- _What to produce_: Using the data beneath, show every line that includes the word "back".

- _Supplied entries_:
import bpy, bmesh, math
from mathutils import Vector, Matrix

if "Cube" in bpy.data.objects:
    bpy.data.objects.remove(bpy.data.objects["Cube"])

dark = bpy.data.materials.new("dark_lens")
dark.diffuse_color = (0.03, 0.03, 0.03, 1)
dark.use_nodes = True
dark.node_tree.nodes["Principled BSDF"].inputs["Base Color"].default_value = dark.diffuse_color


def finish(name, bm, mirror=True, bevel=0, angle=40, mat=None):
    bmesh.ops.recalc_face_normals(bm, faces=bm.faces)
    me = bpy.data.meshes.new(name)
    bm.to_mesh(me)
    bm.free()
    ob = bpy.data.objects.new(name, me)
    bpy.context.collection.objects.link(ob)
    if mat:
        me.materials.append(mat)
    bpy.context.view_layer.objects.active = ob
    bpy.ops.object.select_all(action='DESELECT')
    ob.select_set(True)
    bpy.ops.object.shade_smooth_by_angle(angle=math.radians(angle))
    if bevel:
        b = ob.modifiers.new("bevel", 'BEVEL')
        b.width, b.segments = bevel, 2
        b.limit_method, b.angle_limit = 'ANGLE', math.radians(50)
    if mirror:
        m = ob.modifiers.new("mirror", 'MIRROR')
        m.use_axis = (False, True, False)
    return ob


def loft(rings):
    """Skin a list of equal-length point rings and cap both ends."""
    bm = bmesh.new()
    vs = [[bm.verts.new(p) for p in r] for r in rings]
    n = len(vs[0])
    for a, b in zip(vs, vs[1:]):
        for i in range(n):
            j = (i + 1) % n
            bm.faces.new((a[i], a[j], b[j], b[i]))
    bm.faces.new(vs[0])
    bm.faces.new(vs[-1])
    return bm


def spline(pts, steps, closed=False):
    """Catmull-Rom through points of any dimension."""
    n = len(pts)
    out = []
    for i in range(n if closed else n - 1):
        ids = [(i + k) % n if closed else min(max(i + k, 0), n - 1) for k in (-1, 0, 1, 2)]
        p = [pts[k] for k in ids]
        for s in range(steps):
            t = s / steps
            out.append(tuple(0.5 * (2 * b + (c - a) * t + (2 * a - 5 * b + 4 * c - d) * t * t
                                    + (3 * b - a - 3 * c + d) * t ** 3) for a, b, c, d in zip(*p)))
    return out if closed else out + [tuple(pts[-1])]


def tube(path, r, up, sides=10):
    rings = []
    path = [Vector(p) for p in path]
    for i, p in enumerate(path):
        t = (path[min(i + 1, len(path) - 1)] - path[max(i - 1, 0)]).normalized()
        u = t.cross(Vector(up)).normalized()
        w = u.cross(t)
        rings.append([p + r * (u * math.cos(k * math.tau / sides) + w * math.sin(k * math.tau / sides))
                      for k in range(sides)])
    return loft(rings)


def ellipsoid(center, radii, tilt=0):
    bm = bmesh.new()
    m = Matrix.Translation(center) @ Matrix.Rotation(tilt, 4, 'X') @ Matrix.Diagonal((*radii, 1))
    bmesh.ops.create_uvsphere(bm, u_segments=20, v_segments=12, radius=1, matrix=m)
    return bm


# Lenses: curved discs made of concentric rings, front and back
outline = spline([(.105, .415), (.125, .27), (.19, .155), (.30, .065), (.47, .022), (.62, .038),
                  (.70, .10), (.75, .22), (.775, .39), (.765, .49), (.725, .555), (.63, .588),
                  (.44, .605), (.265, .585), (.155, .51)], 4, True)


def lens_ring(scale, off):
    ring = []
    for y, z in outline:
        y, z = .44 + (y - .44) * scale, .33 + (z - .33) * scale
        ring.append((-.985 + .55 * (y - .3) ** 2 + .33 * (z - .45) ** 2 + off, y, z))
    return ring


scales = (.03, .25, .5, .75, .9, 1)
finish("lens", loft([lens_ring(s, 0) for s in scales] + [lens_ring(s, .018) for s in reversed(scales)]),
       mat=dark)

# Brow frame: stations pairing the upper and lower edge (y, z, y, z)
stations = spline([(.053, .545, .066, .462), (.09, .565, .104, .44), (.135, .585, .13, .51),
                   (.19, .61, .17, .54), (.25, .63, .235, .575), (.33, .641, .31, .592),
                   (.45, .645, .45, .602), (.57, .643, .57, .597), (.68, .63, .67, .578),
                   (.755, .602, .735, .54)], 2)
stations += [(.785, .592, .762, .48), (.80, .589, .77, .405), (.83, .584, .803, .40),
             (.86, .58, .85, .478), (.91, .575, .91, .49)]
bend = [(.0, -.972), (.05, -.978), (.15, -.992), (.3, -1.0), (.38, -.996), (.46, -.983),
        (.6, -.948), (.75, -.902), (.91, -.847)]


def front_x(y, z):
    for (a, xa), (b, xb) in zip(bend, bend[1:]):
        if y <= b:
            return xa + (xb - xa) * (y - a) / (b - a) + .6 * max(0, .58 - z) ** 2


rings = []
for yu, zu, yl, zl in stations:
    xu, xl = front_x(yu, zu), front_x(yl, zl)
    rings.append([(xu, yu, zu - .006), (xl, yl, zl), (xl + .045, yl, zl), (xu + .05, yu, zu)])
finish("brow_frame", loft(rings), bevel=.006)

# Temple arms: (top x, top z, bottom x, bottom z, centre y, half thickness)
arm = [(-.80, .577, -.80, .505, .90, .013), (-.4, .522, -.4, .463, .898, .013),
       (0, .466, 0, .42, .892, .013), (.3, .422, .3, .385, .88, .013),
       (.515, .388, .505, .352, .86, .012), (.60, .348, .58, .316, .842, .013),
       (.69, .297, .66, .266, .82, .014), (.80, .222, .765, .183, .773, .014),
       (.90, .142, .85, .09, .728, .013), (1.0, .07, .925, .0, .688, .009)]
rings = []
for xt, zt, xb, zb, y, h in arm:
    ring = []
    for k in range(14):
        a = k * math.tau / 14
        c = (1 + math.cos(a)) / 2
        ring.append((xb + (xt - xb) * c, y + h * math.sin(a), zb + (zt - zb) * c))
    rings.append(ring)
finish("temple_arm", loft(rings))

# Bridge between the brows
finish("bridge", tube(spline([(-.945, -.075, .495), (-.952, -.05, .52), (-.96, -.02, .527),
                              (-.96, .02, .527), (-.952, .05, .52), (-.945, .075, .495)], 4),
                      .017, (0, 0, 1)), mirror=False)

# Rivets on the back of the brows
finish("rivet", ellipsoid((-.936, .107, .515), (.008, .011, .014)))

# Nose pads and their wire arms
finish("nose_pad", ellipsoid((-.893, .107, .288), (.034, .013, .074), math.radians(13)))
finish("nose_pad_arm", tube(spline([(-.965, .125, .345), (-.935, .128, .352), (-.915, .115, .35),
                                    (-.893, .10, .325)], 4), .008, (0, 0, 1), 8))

- _Solution to the exercise_:
# Lenses: curved discs made of concentric rings, front and back
# Rivets on the back of the brows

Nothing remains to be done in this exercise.